Chemicals found in cannabis could prove an effective treatment for the inflammatory bowel diseases Ulcerative Colitis and Crohn’s Disease, say scientists.
Laboratory tests have shown that two compounds found in the cannabis plant – the cannabinoids THC and cannabidiol – interact with the body’s system that controls gut function.
Crohn’s Disease and Ulcerative Colitis, which affect about one in every 250 people in Northern Europe, are caused by both genetic and environmental factors. The researchers believe that a genetic susceptibility coupled with other triggers, such as diet, stress or bacterial imbalance, leads to a defective immune response.
Dr Karen Wright, Peel Trust Lecturer in Biomedicine at Lancaster University, will be presenting her soon-to-be published work at The British Pharmacological Society’s Winter Meeting in London today (Thursday).
She said: “The lining of the intestines provides a barrier against the contents of the gut but in people with Crohn’s Disease this barrier leaks and bacteria can escape into the intestinal tissue leading to an inappropriate immune response.
“If we could find a way to restore barrier integrity in patients we may be able to curb the inflammatory immune response that causes these chronic conditions.”
Dr Wright, working with colleagues at the School of Graduate Entry Medicine and Health in Derby, has shown that cells that react to cannabinoid compounds play an important role in normal gut function as well as the immune system’s inflammatory response.
“The body produces its own cannabinoid molecules, called endocannabinoids, which we have shown increase the permeability of the epithelium during inflammation, implying that overproduction may be detrimental,” said Dr Wright.
“However, we were able to reverse this process using plant-derived cannabinoids, which appeared to allow the epithelial cells to form tighter bonds with each other and restore the membrane barrier.”
The research was carried out using cell cultures in a dish but, interestingly, when the team attempted to mimic the conditions of the gut by reducing the amount of oxygen in the cells’ environment, much lower concentrations of cannabinoid were needed to produce the same effect.

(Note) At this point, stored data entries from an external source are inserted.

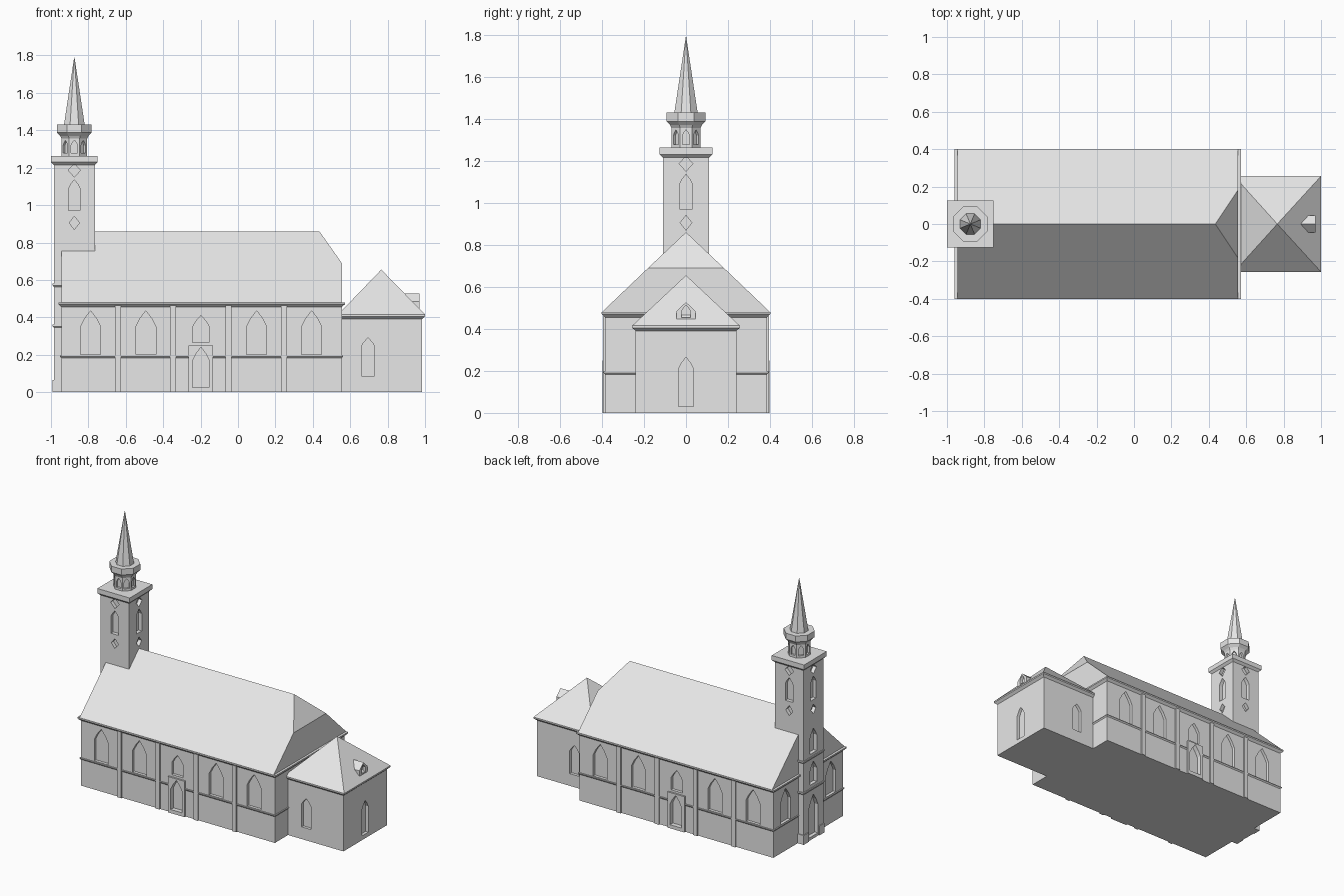
import bpy, bmesh, math
from mathutils import Vector

if "Cube" in bpy.data.objects:
    bpy.data.objects.remove(bpy.data.objects["Cube"])

stone = bpy.data.materials.new("light_grey")
stone.diffuse_color = (0.8, 0.8, 0.8, 1)
stone.use_nodes = True
stone.node_tree.nodes["Principled BSDF"].inputs["Base Color"].default_value = stone.diffuse_color


def finish(name, bm):
    bmesh.ops.recalc_face_normals(bm, faces=bm.faces[:])
    me = bpy.data.meshes.new(name)
    bm.to_mesh(me)
    bm.free()
    me.materials.append(stone)
    ob = bpy.data.objects.new(name, me)
    bpy.context.collection.objects.link(ob)
    return ob


def loft(name, rings):
    """Skin a stack of point rings and cap both ends."""
    bm = bmesh.new()
    vr = [[bm.verts.new(p) for p in r] for r in rings]
    n = len(vr[0])
    for a, b in zip(vr, vr[1:]):
        for i in range(n):
            j = (i + 1) % n
            bm.faces.new((a[i], a[j], b[j], b[i]))
    bm.faces.new(vr[0])
    bm.faces.new(vr[-1])
    bmesh.ops.remove_doubles(bm, verts=bm.verts[:], dist=1e-5)
    return finish(name, bm)


def rect(x0, x1, hy, z, cy=0):
    return [(x0, cy - hy, z), (x1, cy - hy, z), (x1, cy + hy, z), (x0, cy + hy, z)]


def octagon(cx, apothem, z):
    r = apothem / math.cos(math.pi / 8)
    return [(cx + r * math.cos(a), r * math.sin(a), z)
            for a in (math.pi / 8 + i * math.pi / 4 for i in range(8))]


def box(name, x0, x1, hy, z0, z1, cy=0):
    return loft(name, [rect(x0, x1, hy, z0, cy), rect(x0, x1, hy, z1, cy)])


def band(name, x0, x1, hy, out, z0, z1, z2):
    """Moulding flaring outward from z0 to z1, then upright to z2."""
    big = (x0 - out, x1 + out, hy + out)
    return loft(name, [rect(x0, x1, hy, z0), rect(*big, z1), rect(*big, z2)])


def arch(w, z0, zs, z1):
    """Pointed opening outline: width, sill, shoulder, tip."""
    h = w / 2
    return [(-h, z0), (h, z0), (h, zs), (h * 0.6, zs + (z1 - zs) * 0.5),
            (0, z1), (-h * 0.6, zs + (z1 - zs) * 0.5), (-h, zs)]


def diamond(w, z0, z1):
    m = (z0 + z1) / 2
    return [(0, z0), (w / 2, m), (0, z1), (-w / 2, m)]


def cut(objs, openings):
    """Recess openings (outline, wall point, facing angle, depth) into objects."""
    bm = bmesh.new()
    for pts, (x, y), ang, depth in openings:
        n = Vector((math.cos(ang), math.sin(ang), 0))
        u = Vector((-n.y, n.x, 0))
        rings = [[bm.verts.new(Vector((x, y, z)) + u * s + n * d) for s, z in pts]
                 for d in (-depth, 0.02)]
        k = len(pts)
        for i in range(k):
            j = (i + 1) % k
            bm.faces.new((rings[0][i], rings[0][j], rings[1][j], rings[1][i]))
        bm.faces.new(rings[0])
        bm.faces.new(rings[1])
    cutter = finish("cutter", bm)
    cutter.hide_render = True
    for ob in objs:
        m = ob.modifiers.new("openings", 'BOOLEAN')
        m.operation = 'DIFFERENCE'
        m.solver = 'EXACT'
        m.object = cutter
    bpy.context.view_layer.update()
    dg = bpy.context.evaluated_depsgraph_get()
    for ob in objs:
        me = bpy.data.meshes.new_from_object(ob.evaluated_get(dg))
        ob.modifiers.clear()
        ob.data = me
    bpy.data.objects.remove(cutter)


E, N, W, S = 0, math.pi / 2, math.pi, -math.pi / 2
NX0, NX1, NY = -0.945, 0.555, 0.385

# nave walls, string course, door surrounds
nave = box("nave_walls", NX0, NX1, NY, 0, 0.47)
course = band("nave_string_course", NX0, NX1, NY, 0.007, 0.183, 0.191, 0.196)
surrounds = [box("door_surround", -0.265, -0.135, 0.01, 0, 0.25, s * 0.387) for s in (-1, 1)]
tall = arch(0.107, 0.2, 0.35, 0.435)
holes = []
for s, ang in ((-1, S), (1, N)):
    for x in (-0.788, -0.493, 0.1, 0.394):
        holes.append((tall, (x, s * NY), ang, 0.02))
    holes.append((arch(0.088, 0.265, 0.35, 0.41), (-0.198, s * NY), ang, 0.02))
    holes.append((arch(0.088, 0.025, 0.17, 0.24), (-0.198, s * NY), ang, 0.02))
    holes.append((tall, (NX0, s * 0.25), W, 0.02))
cut([nave, course] + surrounds, holes)

# pilasters between the bays
for s in (-1, 1):
    for x in (-0.642, -0.347, -0.05, 0.246):
        box("pilaster", x - 0.016, x + 0.016, 0.01, 0, 0.462, s * 0.385)

# nave cornice and roof with a clipped east gable
band("nave_cornice", NX0, NX1, NY, 0.016, 0.455, 0.47, 0.48)
bm = bmesh.new()
P = [bm.verts.new(p) for p in (
    (NX0, -0.4, 0.48), (NX1, -0.4, 0.48), (NX1, -0.18, 0.69), (0.435, 0, 0.86),
    (NX1, 0.18, 0.69), (NX1, 0.4, 0.48), (NX0, 0.4, 0.48), (NX0, 0, 0.86))]
for f in ((0, 1, 2, 3, 7), (7, 3, 4, 5, 6), (2, 4, 3), (1, 5, 4, 2), (0, 7, 6), (0, 6, 5, 1)):
    bm.faces.new([P[i] for i in f])
finish("nave_roof", bm)

# tower shaft with openings on all four sides
TX, TH = -0.875, 0.11
tower = box("tower", TX - TH, TX + TH, TH, 0, 1.24)
holes = []
for ang in (E, N, W, S):
    at = (TX + TH * round(math.cos(ang)), TH * round(math.sin(ang)))
    for pts in (diamond(0.055, 0.87, 0.94), arch(0.06, 0.97, 1.09, 1.135),
                diamond(0.065, 1.15, 1.222)):
        holes.append((pts, at, ang, 0.025))
for pts in (arch(0.1, 0.02, 0.22, 0.31), arch(0.075, 0.385, 0.48, 0.54),
            arch(0.075, 0.6, 0.71, 0.77)):
    holes.append((pts, (TX - TH, 0), W, 0.025))
cut([tower], holes)

# tower mouldings
for z in (0.345, 0.563):
    band("tower_string_course", TX - TH, TX + TH, TH, 0.006, z, z + 0.007, z + 0.017)
for s in (-1, 1):
    box("tower_plinth", TX - TH - 0.006, TX, 0.029, 0, 0.065, s * 0.087)
band("tower_cornice", TX - TH, TX + TH, TH, 0.015, 1.215, 1.23, 1.263)

# octagonal lantern, collar and spire
lantern = loft("lantern", [octagon(TX, 0.068, 1.255), octagon(TX, 0.068, 1.365)])
holes = []
for i in range(8):
    a = i * math.pi / 4
    holes.append((arch(0.034, 1.278, 1.32, 1.347),
                  (TX + 0.068 * math.cos(a), 0.068 * math.sin(a)), a, 0.014))
cut([lantern], holes)
loft("lantern_collar", [octagon(TX, 0.068, 1.355), octagon(TX, 0.076, 1.37),
                        octagon(TX, 0.093, 1.388), octagon(TX, 0.093, 1.43)])
loft("spire", [octagon(TX, 0.056, 1.425), octagon(TX, 0.001, 1.79)])

# east annex
annex = box("annex_walls", 0.54, 0.983, 0.24, 0, 0.41)
side = arch(0.072, 0.085, 0.245, 0.29)
cut([annex], [(side, (0.695, -0.24), S, 0.02), (side, (0.695, 0.24), N, 0.02),
              (arch(0.07, 0.03, 0.21, 0.265), (0.983, 0), E, 0.02)])
loft("annex_roof", [rect(0.54, 0.983, 0.24, 0.39), rect(0.535, 1.0, 0.256, 0.405),
                    rect(0.535, 1.0, 0.256, 0.415), rect(0.766, 0.766, 0, 0.655)])

# dormer with a recessed opening
house = [(-0.045, 0.42), (0.045, 0.42), (0.045, 0.485), (0, 0.527), (-0.045, 0.485)]
dormer = loft("dormer", [[(x, y, z) for y, z in house] for x in (0.85, 0.97)])
cut([dormer], [(arch(0.042, 0.453, 0.485, 0.512), (0.97, 0), E, 0.02)])
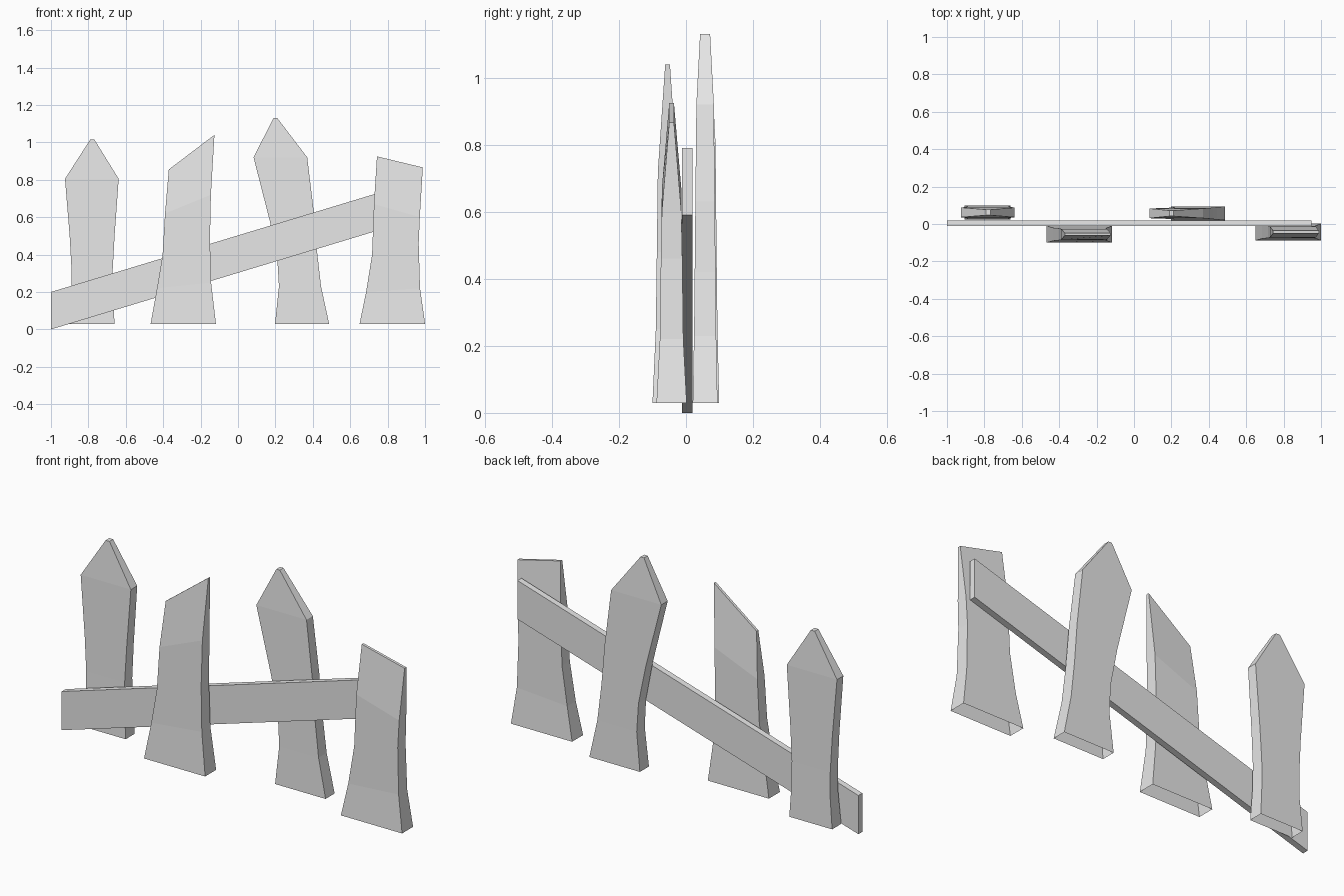
import bpy
import bmesh

cube = bpy.data.objects.get("Cube")
if cube:
    bpy.data.objects.remove(cube, do_unlink=True)

# Single grey wood colour
wood = bpy.data.materials.new("grey_wood")
wood.use_nodes = True
colour = (0.8, 0.8, 0.8, 1)
wood.diffuse_color = colour
wood.node_tree.nodes["Principled BSDF"].inputs["Base Color"].default_value = colour


def finish(name, bm):
    """Turn a bmesh into a flat shaded object."""
    bmesh.ops.recalc_face_normals(bm, faces=bm.faces)
    mesh = bpy.data.meshes.new(name)
    bm.to_mesh(mesh)
    bm.free()
    mesh.materials.append(wood)
    obj = bpy.data.objects.new(name, mesh)
    bpy.context.collection.objects.link(obj)
    return obj


def loft_picket(name, centre_y, half_depths, rows):
    """Loft rectangular sections upward; each row is left x, right x, left z, right z."""
    bm = bmesh.new()
    previous = None
    for (left, right, left_z, right_z), half in zip(rows, half_depths):
        front, back = centre_y - half, centre_y + half
        ring = [
            bm.verts.new((left, front, left_z)),
            bm.verts.new((right, front, right_z)),
            bm.verts.new((right, back, right_z)),
            bm.verts.new((left, back, left_z)),
        ]
        if previous:
            for i in range(len(ring)):
                j = (i + 1) % len(ring)
                bm.faces.new((previous[i], previous[j], ring[j], ring[i]))
        previous = ring
    # Cap the top only: the foot is hollow underneath
    bm.faces.new(previous)
    return finish(name, bm)


# Half thickness of each section, from foot to tip
pointed_depths = (.037, .033, .031, .029, .026, .015)
slanted_depths = (.045, .035, .032, .029, .007)

# Pointed pickets behind the rail
loft_picket("pointed_picket_right", .062, pointed_depths, [
    (-.905, -.66, .03, .03),
    (-.89, -.67, .2, .2),
    (-.89, -.67, .32, .32),
    (-.9, -.66, .5, .5),
    (-.925, -.638, .805, .805),
    (-.79, -.768, 1.015, 1.015),
])
loft_picket("pointed_picket_left", .057, pointed_depths, [
    (.198, .487, .03, .03),
    (.219, .444, .23, .23),
    (.21, .422, .38, .42),
    (.17, .405, .58, .63),
    (.083, .37, .92, .92),
    (.19, .21, 1.13, 1.13),
])

# Slanted pickets in front of the rail
loft_picket("slanted_picket_right", -.055, slanted_depths, [
    (-.467, -.118, .03, .03),
    (-.433, -.144, .22, .25),
    (-.403, -.15, .4, .48),
    (-.39, -.145, .62, .72),
    (-.37, -.126, .855, 1.04),
])
loft_picket("slanted_picket_left", -.043, slanted_depths, [
    (.65, 1, .03, .03),
    (.685, .973, .2, .22),
    (.717, .966, .4, .46),
    (.727, .972, .67, .6),
    (.743, .988, .925, .866),
])

# Rising rail: a box sheared upward so its ends stay vertical
bm = bmesh.new()
bmesh.ops.create_cube(bm, size=1)
for v in bm.verts:
    rise = .3 + v.co.x * .59
    v.co = (v.co.x * 1.95 - .025, v.co.y * .032 + .004, v.co.z * .2 + rise + .095)
finish("rail", bm)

Dr Wright added: “What is also encouraging is that while THC has psychoactive properties and is responsible for the ‘high’ people experience when using cannabis, cannabidiol, which has also proved effective in restoring membrane integrity, does not possess such properties.”
The British Pharmacological Society (BPS) – the primary UK learned society concerned with research into drugs and the way they work – is hosting its annual Winter Meeting in London, attracting experts from across the world.
The three-day conference, running from 15 to 17 December 2009, will hear presentations on the latest pharmacological developments to tackle a range of conditions and diseases.
Source Lancaster University